Both Aida and Dinan have devoted huge amounts of time to both educating themselves on the history and politics of their home country and raising awareness of issues in Sudan that persist to this day. They herald the removal of Omar al-Bashir in April 2019 as a monumental event in Sudanese history that can represent a watershed moment for the nation. In particular, they seek to highlight the role of young Sudanese citizens who refused to accept the growing apathy of older generations and strove to bring about meaningful change. It is to this resilience that they attribute the success of the revolution.  

“…everything I do is driven by my passion for Sudanese politics”

Dinan Alasad

Beginning outside Khartoum, the revolution gained momentum in 2018 as the inequalities between life in the capital and the rest of Sudan became impossible to ignore. Dinan speaks of the lack of funding for schools resulting in children having to get on boats, with many drowning in the waters of the Nile as they tried to access their education. With the tripling of the price of bread and doubling of the price of school meals towards the end of 2018, marches and protests flared up across the country. The National Congress Party (NCP) headquarters were set alight in Atbara and Dongola and protestors began to converge on Khartoum. 

Our guests emphasise the role social media, in particular Twitter and WhatsApp, played both in the early days of the revolution and throughout its enactment. WhatsApp groups emerged in many Sudanese neighbourhoods, used both for the organising of marches and instances of civil disobedience as well as the communicating of military positions and actions. Dinan also highlights how, when marches were planned, those more affluent members of the neighbourhood would ensure arrangements were made to cover the losses daily-wage workers would incur. Through these communities the revolution could maintain its momentum and mobilise on a large scale. Indeed, as Aida notes, even during the internet blackout imposed upon Sudan by the al-Bashir regime, connections could not be severed, with those involved in the revolution able to use the existing connections they had made on WhatsApp and other social media platforms. 

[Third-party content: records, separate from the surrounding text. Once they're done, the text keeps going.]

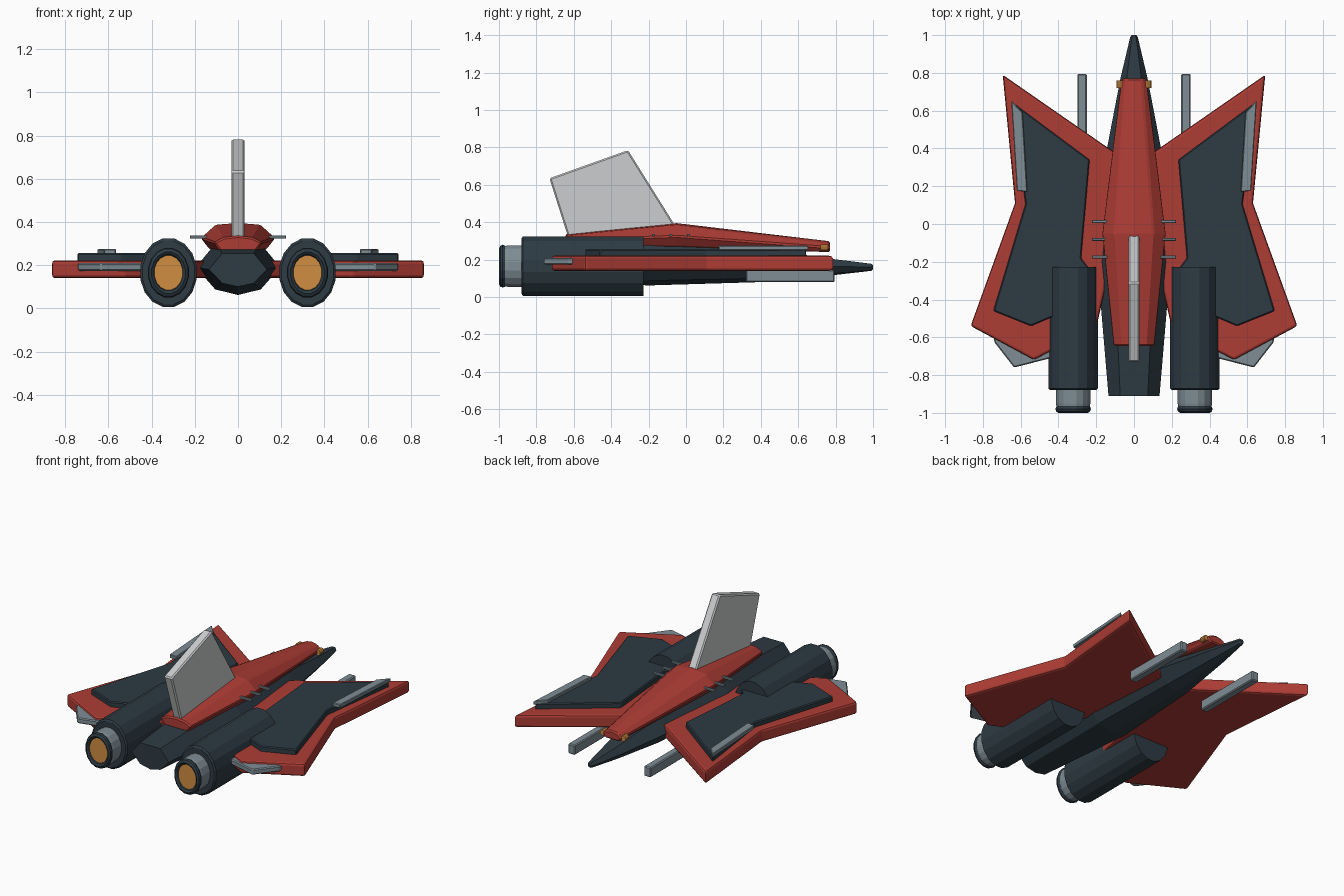
import bpy, bmesh, math
from mathutils import Matrix

cube = bpy.data.objects.get("Cube")
if cube:
    bpy.data.objects.remove(cube, do_unlink=True)


def material(name, rgb):
    m = bpy.data.materials.new(name)
    m.use_nodes = True
    m.diffuse_color = (*rgb, 1)
    m.node_tree.nodes["Principled BSDF"].inputs["Base Color"].default_value = (*rgb, 1)
    return m


RED = material("hull red", (0.42, 0.045, 0.035))
DARK = material("dark slate", (0.026, 0.043, 0.056))
GREY = material("steel grey", (0.21, 0.27, 0.30))
PALE = material("pale grey", (0.60, 0.61, 0.62))
ORANGE = material("orange glow", (0.63, 0.27, 0.055))


def finish(name, bm, mat, bevel=0.0, mirror=False, segments=1):
    bmesh.ops.recalc_face_normals(bm, faces=bm.faces)
    mesh = bpy.data.meshes.new(name)
    bm.to_mesh(mesh)
    bm.free()
    mesh.materials.append(mat)
    ob = bpy.data.objects.new(name, mesh)
    bpy.context.collection.objects.link(ob)
    if bevel:
        mod = ob.modifiers.new("Bevel", "BEVEL")
        mod.width, mod.segments = bevel, segments
        mod.limit_method, mod.angle_limit = "ANGLE", math.radians(35)
    if mirror:
        ob.modifiers.new("Mirror", "MIRROR").use_mirror_merge = False
    return ob


def loft(name, rings, mat, **kw):
    """Skin a list of equal-length point rings and cap both ends."""
    bm = bmesh.new()
    loops = [[bm.verts.new(p) for p in ring] for ring in rings]
    n = len(loops[0])
    for a, b in zip(loops, loops[1:]):
        for i in range(n):
            j = (i + 1) % n
            bm.faces.new((a[i], a[j], b[j], b[i]))
    bm.faces.new(loops[0])
    bm.faces.new(loops[-1])
    return finish(name, bm, mat, **kw)


def plate(name, outline, z0, z1, mat, **kw):
    return loft(name, [[(x, y, z) for x, y in outline] for z in (z0, z1)], mat, **kw)


def box(name, lo, hi, mat, **kw):
    (x0, y0, z0), (x1, y1, z1) = lo, hi
    return plate(name, [(x0, y0), (x1, y0), (x1, y1), (x0, y1)], z0, z1, mat, **kw)


def tube(name, profile, mat, **kw):
    """Oval lathe along y at the engine axis; profile is (y, radius)."""
    rings = []
    for y, r in profile:
        ring = []
        for i in range(16):
            a = math.tau * (i + 0.5) / 16
            ring.append((0.322 + 0.82 * r * math.cos(a), y, 0.165 + r * math.sin(a)))
        rings.append(ring)
    return loft(name, rings, mat, **kw)


# Fuselage: faceted body tapering to the nose
def body_ring(y, w, low, mid, top):
    k = 0.54 * w
    lift = low + 0.2 * (mid - low)
    return [(0, y, low), (k, y, lift), (w, y, mid), (k, y, top),
            (-k, y, top), (-w, y, mid), (-k, y, lift)]


loft("fuselage", [body_ring(*s) for s in (
    (-0.91, 0.135, 0.10, 0.18, 0.255),
    (-0.20, 0.195, 0.062, 0.19, 0.30),
    (0.40, 0.143, 0.08, 0.18, 0.26),
    (0.77, 0.072, 0.115, 0.165, 0.205),
    (0.99, 0.020, 0.14, 0.16, 0.178),
    (1.00, 0.012, 0.147, 0.16, 0.17))], DARK)


# Red dorsal spine
def spine_ring(y, w, low, mid, top):
    return [(0.75 * w, y, low), (w, y, mid), (0.6 * w, y, top - 0.008), (0, y, top),
            (-0.6 * w, y, top - 0.008), (-w, y, mid), (-0.75 * w, y, low)]


loft("dorsal_spine", [spine_ring(*s) for s in (
    (-0.645, 0.112, 0.265, 0.305, 0.336),
    (-0.05, 0.172, 0.27, 0.325, 0.395),
    (0.77, 0.070, 0.24, 0.265, 0.298))], RED, bevel=0.008)

# Tail fin
fin = [(-0.73, 0.635), (-0.31, 0.785), (-0.06, 0.385), (-0.10, 0.33), (-0.63, 0.32)]
loft("tail_fin", [[(x, y, z) for y, z in fin] for x in (-0.03, 0.03)], PALE, bevel=0.008)

# Wings, dark top panels, and grey trim
plate("wing", [(0.10, 0.38), (0.14, 0.405), (0.695, 0.79), (0.63, 0.11), (0.865, -0.54),
               (0.53, -0.72), (0.20, -0.55), (0.12, -0.2)],
      0.14, 0.222, RED, bevel=0.014, segments=2, mirror=True)
plate("wing_panel", [(0.235, 0.34), (0.645, 0.645), (0.575, 0.105), (0.745, -0.46),
                     (0.545, -0.54), (0.31, -0.44), (0.235, -0.24), (0.28, -0.18)],
      0.21, 0.256, DARK, bevel=0.006, mirror=True)
plate("wing_strip", [(0.59, 0.59), (0.65, 0.655), (0.62, 0.175), (0.565, 0.17)],
      0.25, 0.275, GREY, bevel=0.004, mirror=True)
plate("rear_flap", [(0.45, -0.60), (0.74, -0.60), (0.74, -0.625), (0.635, -0.76), (0.44, -0.71)],
      0.174, 0.21, GREY, bevel=0.006, mirror=True)

# Guns under the wings
box("wing_gun", (0.25, 0.32, 0.08), (0.30, 0.795, 0.145), GREY, bevel=0.006, mirror=True)

# Engines: casing, nozzle, rounded rim and glowing disc
tube("engine_casing", [(-0.88, 0.15), (-0.872, 0.162), (-0.228, 0.162)], DARK, mirror=True)
tube("engine_nozzle", [(-0.97, 0.11), (-0.95, 0.113), (-0.87, 0.113)], GREY, mirror=True)
tube("nozzle_rim", [(-0.978, 0.08), (-0.992, 0.085), (-1.0, 0.097), (-0.992, 0.112),
                    (-0.98, 0.117), (-0.968, 0.112), (-0.96, 0.10)], DARK, mirror=True)
tube("engine_glow", [(-0.984, 0.081), (-0.976, 0.081)], ORANGE, mirror=True)

# Side rods on the spine
for i in range(3):
    y = 0.013 - 0.094 * i
    box(f"spine_rod_{i + 1}", (0.14, y - 0.008, 0.323), (0.223, y + 0.008, 0.338),
        GREY, bevel=0.003, mirror=True)

# Orange nose lights
bm = bmesh.new()
bmesh.ops.create_cone(bm, cap_ends=True, segments=10, radius1=0.018, radius2=0.018, depth=0.04,
                      matrix=Matrix.Translation((0.075, 0.74, 0.263)) @ Matrix.Rotation(math.pi / 2, 4, "X"))
finish("nose_light", bm, ORANGE, mirror=True)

Social media remained critical in the mobilising and maintaining of support amongst the Sudanese diaspora. Our guests discuss with Muna how Twitter hashtags like #BlueForSudan and #BlueForMattar both helped to decrease the impact of the internet blackout in Sudan, perpetuating the momentum of the movement from outside the country and brought further pressure to bear on the al-Bashir regime. Both Aida and Dinan agree the power of online activism was an undeniable factor in the revolutionary events, engaging wider audiences, acting as a highly effective organisational tool and bringing first-hand experiences and stories to the fore that would otherwise have gone unheard. 

“We’re living in a reality where 30 years of violent, oppressive rule has to be uprooted”

Aida Abbashar

Nevertheless, whilst the achievements of the revolution are to be celebrated, we are reminded that in light of the current transitional government now is no time for complacency. Despite their heavy involvement in the revolution itself, both Aida and Dinan agree that women are noticeably underrepresented in the current transitional government. Such links tightly to the institutionalised and ingrained misogyny of Sudanese society, exacerbated by the previous regime. Although our guests do mention improvements in the treatment of Sudanese women – naming the protection now granted to tea ladies in the Sudanese Professional Association as one example – work is still to be done. Under al-Bashir, police were empowered to launch misogynistic campaigns across the country, challenging, arresting and beating women who they deemed to be dressed inappropriately. For Sudan to progress, Aida believes a lot of unlearning must commence, with Sudanese men and women alike challenging the strictures of Sharia law and the coercive and misogynistic policies under which they lived for so long. The comradery cultivated during the revolution must be a tool for further change in Sudan.